Here’s a case in point…

One man’s battle with biscuits

On the 22nd Jan, The Times ran an opinion piece by Matthew Syed with the headline, “My battle with the biscuits shows willpower alone just isn’t enough.”

In a break from the usual narrative, he explained how it’s not always possible to simply NOT eat unhealthy food.

There are powerful emotional and physical processes at work that drive us to reach for treats. And when they’re constantly available, they’re very hard to resist.

He noticed that when his family didn’t have biscuits, chocolate or crisps in the house at all, they soon forgot about them, they started to eat better and lose weight.

But Syed blames himself for buying the bad stuff from the shops, rather than a whole industry that makes trying to avoid it almost impossible.

Journalists KNOW much money can be saved by the NHS if obesity was dealt with. Yet they are still desperate to point the finger of blame on individuals.

Now it’s being recommended that WE pay to solve the obesity problem rather than the wealthy corporations who are the cause of it.

For example, one of the Times’ ‘Health Commission’ pieces suggested that there should be an increase on Inheritance Tax to pay for soaring health costs.

So the emphasis is on us to shoulder the financial burden.

And NOT on the corporate world to act responsibly and sacrifice some of their profits for the sake of public health.

I see the same thing with global warming and pollution.

Individuals are being made to feel responsible for plundering the word’s resources because of our selfish greed… when it’s not us who are the greedy ones.

Why we’re not the desperate consumerists that we’re told we are

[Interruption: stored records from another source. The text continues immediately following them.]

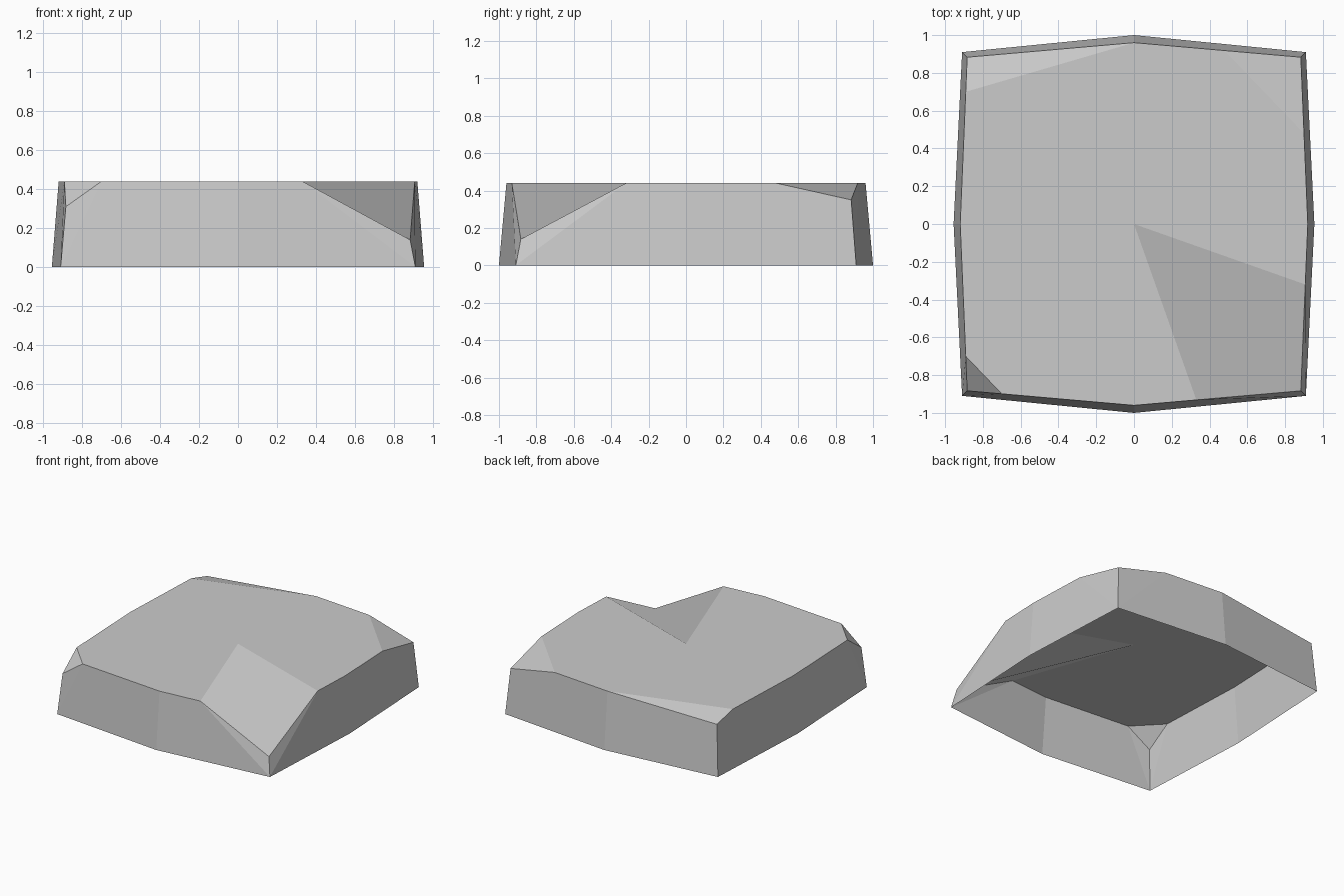
import bpy
import bmesh
from mathutils import Vector
from mathutils.geometry import normal

cube = bpy.data.objects.get("Cube")
if cube:
    bpy.data.objects.remove(cube, do_unlink=True)

# Single flat stone colour
stone = bpy.data.materials.new("light grey stone")
stone.use_nodes = True
stone.diffuse_color = (0.6, 0.6, 0.6, 1)
stone.node_tree.nodes["Principled BSDF"].inputs["Base Color"].default_value = (0.6, 0.6, 0.6, 1)

HEIGHT = 0.44
BASE_CORNER, BASE_X, BASE_Y = 0.91, 0.955, 1.0
TOP_CORNER, TOP_X, TOP_Y = 0.883, 0.92, 0.96
CENTRE = Vector((0, 0, HEIGHT))

bm = bmesh.new()


def add_face(points):
    """Add a face that looks away from the inside of the shell."""
    middle = sum(points, Vector()) / len(points)
    if normal(points).dot(middle - Vector((0, 0, 0.1))) < 0:
        points = points[:1] + points[:0:-1]
    bm.faces.new([bm.verts.new(p) for p in points])


def add_wall(base_mid, base_corner, top_corner, cut, top_mid):
    """Half of one side, split where the chipped corner starts."""
    if (cut - top_mid).length < 0.001:
        add_face([base_mid, base_corner, top_corner, top_mid])
    else:
        add_face([base_mid, base_corner, cut, top_mid])
        add_face([base_corner, top_corner, cut])


# Corners in order round the slab: signs, corner height, cut along x, cut along y, deep notch
corners = [
    (1, -1, 0.14, 0.33, 0.32, True),
    (1, 1, 0.35, 0.48, 0.48, False),
    (-1, 1, 0.39, 0.0, 0.70, False),
    (-1, -1, 0.31, 0.70, 0.70, False),
]
outline = []
for sx, sy, z, cut_x, cut_y, notch in corners:
    def place(x, y, h=HEIGHT):
        return Vector((sx * x, sy * y, h))

    top_corner = place(TOP_CORNER, TOP_CORNER, z)
    base_corner = place(BASE_CORNER, BASE_CORNER, 0)
    end_mid, side_mid = place(0, TOP_Y), place(TOP_X, 0)
    end_cut = place(cut_x, TOP_Y + (TOP_CORNER - TOP_Y) * cut_x / TOP_CORNER)
    side_cut = place(TOP_X + (TOP_CORNER - TOP_X) * cut_y / TOP_CORNER, cut_y)

    # Walls either side of the corner
    add_wall(place(0, BASE_Y, 0), base_corner, top_corner, end_cut, end_mid)
    add_wall(place(BASE_X, 0, 0), base_corner, top_corner, side_cut, side_mid)

    # Chipped corner, or the notch that runs in to the centre
    if notch:
        add_face([CENTRE, end_cut, top_corner, side_cut])
        run = [end_mid, end_cut, CENTRE, side_cut, side_mid]
    else:
        add_face([end_cut, top_corner, side_cut])
        run = [end_mid, end_cut, side_cut, side_mid]
    if sx * sy > 0:
        run.reverse()
    for p in run:
        if not outline or (p - outline[-1]).length > 0.001:
            outline.append(p)

# Flat top
if (outline[0] - outline[-1]).length < 0.001:
    outline.pop()
add_face(outline)

bmesh.ops.remove_doubles(bm, verts=bm.verts[:], dist=0.001)
mesh = bpy.data.meshes.new("stone_slab")
bm.to_mesh(mesh)
bm.free()
mesh.materials.append(stone)
slab = bpy.data.objects.new("stone_slab", mesh)
bpy.context.collection.objects.link(slab)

Eco-philosopher and green activist Rupert Read believes that we are not really a ‘consumerist’ society at all, as we are often led to believe.

He writes: “The term ‘consumer’ summons up images of endlessly-open mouths, waiting to be filled with more and more stuff.”

But he doesn’t believe that we are naturally that way.

“The concept of ‘consumerism’ is extremely useful for those who want to sell us things,” he says. “Because it then seems as though they are only doing our bidding. We are the agents: they are merely satisfying our wants and needs.”

He suggests instead that we are actually a “production-ist” society.

We are being constantly bombarded with products that we don’t need to keep the profits flowing. Corporations, advertisers and media have it in their best interests to maintain this constant desire for more, more, more.

Then we are told that we have to pay to clean up the mess that results, while shareholders and company directors walk away with piles of money.

This applies to the food industry in spades!

People are not angrily demanding unhealthy products to satisfy their greedy cravings. If it didn’t exist on their local shop shelves they wouldn’t eat it, and probably wouldn’t miss it.

Instead, the food industry is constantly producing addictive, convenient products because of their own greed.

And it’s regular people who suffer ill health because of it.

The situation is spiralling out of control.

I cannot imagine what will happen if there’s another 60% rise in the cost of dealing with ill-health in the next six years.

It could break the country at a time when we are already on our knees.

So this is something that could affect us all, no matter how healthy we keep ourselves.